* **The problem**
If a line in the data below holds the word "centre", copy it.

▽

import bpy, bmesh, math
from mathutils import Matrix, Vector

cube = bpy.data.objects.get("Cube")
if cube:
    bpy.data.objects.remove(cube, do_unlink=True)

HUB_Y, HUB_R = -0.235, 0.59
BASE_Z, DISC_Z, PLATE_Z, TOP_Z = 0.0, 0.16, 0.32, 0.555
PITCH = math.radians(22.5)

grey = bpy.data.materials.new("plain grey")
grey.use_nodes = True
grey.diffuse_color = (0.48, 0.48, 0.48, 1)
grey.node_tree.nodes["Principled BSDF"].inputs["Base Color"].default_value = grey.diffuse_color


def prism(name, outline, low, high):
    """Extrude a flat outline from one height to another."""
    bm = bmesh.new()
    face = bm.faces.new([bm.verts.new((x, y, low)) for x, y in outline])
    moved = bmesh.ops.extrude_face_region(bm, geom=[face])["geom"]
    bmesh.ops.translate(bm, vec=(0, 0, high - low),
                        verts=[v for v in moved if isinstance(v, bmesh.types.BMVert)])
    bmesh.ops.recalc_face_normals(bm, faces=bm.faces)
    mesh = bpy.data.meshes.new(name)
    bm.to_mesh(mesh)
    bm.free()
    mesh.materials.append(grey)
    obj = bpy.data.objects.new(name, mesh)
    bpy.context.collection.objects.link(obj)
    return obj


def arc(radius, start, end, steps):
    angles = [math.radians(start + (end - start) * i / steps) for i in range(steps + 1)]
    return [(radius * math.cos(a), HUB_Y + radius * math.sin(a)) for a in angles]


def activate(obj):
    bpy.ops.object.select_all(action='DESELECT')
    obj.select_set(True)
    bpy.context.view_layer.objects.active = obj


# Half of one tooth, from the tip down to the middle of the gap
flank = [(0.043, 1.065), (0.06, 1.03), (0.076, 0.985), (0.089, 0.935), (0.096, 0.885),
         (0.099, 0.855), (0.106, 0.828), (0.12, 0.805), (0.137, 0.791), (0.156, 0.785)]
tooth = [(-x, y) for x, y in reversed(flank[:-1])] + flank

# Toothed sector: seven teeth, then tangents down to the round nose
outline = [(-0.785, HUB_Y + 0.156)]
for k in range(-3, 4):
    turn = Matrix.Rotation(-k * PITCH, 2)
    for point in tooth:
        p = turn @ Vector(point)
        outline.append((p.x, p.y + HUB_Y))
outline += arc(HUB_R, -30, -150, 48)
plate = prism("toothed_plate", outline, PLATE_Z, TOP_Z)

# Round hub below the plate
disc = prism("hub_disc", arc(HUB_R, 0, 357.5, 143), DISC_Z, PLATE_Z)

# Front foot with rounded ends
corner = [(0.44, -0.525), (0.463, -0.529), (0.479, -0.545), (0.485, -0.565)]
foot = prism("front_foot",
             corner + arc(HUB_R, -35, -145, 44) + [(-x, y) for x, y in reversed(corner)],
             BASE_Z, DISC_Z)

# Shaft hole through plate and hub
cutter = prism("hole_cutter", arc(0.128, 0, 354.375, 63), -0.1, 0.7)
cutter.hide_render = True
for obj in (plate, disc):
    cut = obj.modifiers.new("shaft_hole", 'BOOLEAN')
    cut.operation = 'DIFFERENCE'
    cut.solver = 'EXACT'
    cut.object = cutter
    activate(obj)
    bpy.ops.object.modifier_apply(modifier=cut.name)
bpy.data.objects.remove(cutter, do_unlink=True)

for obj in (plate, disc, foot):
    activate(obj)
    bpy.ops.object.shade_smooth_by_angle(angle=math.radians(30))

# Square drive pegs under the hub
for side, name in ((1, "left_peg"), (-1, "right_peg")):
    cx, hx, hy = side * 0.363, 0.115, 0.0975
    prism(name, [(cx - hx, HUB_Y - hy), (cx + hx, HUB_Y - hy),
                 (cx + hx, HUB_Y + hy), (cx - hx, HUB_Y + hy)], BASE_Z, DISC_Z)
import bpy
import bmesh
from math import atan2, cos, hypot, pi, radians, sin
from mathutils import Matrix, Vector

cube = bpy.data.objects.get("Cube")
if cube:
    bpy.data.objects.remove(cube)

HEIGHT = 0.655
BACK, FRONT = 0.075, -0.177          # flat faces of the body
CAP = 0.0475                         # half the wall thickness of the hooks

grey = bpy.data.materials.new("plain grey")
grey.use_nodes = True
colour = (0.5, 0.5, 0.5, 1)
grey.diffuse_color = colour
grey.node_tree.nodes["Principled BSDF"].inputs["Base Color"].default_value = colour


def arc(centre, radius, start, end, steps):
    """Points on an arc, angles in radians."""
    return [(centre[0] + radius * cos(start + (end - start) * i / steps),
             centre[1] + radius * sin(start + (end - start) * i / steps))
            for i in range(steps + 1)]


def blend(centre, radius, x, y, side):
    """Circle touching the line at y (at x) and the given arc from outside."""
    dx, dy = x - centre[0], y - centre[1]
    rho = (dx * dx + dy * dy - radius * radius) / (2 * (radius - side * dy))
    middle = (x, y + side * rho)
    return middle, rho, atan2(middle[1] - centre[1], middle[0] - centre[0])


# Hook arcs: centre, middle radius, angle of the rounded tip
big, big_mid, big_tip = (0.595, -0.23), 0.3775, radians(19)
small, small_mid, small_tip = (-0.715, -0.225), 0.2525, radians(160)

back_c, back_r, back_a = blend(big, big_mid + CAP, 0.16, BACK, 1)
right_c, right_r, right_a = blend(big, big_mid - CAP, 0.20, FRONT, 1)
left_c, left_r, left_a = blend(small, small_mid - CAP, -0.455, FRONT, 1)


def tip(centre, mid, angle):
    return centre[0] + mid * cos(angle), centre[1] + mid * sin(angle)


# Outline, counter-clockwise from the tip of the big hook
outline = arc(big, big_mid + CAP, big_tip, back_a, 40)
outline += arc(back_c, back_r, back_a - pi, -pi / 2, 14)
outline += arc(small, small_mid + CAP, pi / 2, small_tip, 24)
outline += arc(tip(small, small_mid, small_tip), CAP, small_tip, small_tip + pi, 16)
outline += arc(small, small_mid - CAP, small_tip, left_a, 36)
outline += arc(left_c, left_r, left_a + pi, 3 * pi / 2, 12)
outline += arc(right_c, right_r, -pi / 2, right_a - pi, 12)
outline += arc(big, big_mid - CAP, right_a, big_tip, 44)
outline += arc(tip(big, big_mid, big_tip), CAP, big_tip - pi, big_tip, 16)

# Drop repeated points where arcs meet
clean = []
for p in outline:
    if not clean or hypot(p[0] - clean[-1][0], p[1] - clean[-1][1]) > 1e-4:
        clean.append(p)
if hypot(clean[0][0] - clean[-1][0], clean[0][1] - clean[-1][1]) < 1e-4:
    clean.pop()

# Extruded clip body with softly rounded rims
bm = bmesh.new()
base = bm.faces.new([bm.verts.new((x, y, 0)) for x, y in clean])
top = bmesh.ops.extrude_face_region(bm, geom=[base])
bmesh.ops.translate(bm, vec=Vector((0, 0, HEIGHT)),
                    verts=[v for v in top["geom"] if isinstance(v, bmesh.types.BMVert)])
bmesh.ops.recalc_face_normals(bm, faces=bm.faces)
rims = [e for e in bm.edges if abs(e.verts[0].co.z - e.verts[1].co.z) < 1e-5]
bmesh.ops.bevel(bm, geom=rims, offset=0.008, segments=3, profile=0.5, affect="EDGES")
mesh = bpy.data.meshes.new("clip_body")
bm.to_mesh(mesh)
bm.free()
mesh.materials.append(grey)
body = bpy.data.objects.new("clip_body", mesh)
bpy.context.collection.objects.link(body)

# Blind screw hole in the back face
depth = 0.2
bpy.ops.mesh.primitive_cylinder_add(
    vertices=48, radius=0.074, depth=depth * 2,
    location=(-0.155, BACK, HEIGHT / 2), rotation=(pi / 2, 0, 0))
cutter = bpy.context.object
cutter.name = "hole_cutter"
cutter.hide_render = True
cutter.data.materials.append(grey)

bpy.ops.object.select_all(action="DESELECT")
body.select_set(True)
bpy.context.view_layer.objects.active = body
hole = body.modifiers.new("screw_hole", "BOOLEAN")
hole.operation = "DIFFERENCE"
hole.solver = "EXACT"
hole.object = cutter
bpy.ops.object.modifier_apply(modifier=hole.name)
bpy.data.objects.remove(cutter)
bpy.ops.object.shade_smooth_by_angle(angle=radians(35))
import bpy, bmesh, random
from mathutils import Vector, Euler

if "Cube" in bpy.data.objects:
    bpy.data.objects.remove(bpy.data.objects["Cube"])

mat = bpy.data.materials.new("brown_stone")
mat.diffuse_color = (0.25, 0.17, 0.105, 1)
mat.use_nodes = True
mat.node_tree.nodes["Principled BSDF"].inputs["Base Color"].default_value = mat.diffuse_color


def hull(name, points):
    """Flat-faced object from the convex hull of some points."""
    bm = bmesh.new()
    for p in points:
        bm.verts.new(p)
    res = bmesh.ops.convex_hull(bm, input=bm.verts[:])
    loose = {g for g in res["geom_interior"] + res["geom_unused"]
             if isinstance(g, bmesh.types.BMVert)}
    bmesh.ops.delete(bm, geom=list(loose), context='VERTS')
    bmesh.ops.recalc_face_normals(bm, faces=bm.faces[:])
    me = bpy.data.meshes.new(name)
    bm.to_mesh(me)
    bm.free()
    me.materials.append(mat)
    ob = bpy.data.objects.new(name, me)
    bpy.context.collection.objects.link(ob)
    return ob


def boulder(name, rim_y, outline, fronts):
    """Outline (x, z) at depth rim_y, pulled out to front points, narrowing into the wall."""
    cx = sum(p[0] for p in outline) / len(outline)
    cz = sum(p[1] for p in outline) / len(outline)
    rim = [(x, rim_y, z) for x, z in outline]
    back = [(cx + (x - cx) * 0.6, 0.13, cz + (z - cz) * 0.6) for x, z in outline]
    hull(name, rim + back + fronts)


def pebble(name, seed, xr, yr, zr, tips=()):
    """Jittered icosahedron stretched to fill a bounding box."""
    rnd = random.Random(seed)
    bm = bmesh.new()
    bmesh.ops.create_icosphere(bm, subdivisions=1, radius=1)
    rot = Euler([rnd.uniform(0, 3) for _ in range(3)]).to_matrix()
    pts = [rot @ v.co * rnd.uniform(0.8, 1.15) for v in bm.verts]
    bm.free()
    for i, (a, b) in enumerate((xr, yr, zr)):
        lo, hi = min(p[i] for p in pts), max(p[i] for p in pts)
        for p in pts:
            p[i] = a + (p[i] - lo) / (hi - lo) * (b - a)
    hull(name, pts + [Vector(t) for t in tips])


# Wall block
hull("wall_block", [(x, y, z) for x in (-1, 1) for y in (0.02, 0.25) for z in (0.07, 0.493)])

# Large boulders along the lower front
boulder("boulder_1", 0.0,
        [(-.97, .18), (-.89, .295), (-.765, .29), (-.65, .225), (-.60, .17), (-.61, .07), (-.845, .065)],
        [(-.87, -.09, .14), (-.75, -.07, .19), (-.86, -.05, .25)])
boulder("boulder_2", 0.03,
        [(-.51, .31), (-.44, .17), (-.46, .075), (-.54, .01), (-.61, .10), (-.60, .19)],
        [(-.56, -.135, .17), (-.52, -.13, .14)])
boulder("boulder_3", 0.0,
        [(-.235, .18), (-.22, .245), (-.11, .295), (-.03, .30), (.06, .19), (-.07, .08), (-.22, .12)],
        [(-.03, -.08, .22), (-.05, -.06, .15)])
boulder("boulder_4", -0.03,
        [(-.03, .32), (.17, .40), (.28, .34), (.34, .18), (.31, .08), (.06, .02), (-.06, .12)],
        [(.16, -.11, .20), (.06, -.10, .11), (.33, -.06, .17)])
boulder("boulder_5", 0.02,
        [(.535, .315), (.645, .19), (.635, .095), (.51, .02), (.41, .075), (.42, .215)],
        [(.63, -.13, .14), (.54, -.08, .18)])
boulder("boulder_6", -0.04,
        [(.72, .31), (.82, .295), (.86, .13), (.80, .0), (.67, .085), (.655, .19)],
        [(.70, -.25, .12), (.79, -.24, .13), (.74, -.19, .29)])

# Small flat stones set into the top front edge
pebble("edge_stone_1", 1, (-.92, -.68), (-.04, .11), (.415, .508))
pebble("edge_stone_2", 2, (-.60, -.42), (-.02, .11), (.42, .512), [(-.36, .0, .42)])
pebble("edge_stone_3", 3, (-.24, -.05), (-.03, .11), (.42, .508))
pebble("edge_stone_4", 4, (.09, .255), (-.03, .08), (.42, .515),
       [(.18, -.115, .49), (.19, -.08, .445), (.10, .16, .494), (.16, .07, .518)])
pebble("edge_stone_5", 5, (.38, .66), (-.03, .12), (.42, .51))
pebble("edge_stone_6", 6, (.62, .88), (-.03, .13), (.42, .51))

△

* **Result of this exercise**
def arc(centre, radius, start, end, steps):
    return [(centre[0] + radius * cos(start + (end - start) * i / steps),
             centre[1] + radius * sin(start + (end - start) * i / steps))
def blend(centre, radius, x, y, side):
    dx, dy = x - centre[0], y - centre[1]
    return middle, rho, atan2(middle[1] - centre[1], middle[0] - centre[0])
# Hook arcs: centre, middle radius, angle of the rounded tip
def tip(centre, mid, angle):
    return centre[0] + mid * cos(angle), centre[1] + mid * sin(angle)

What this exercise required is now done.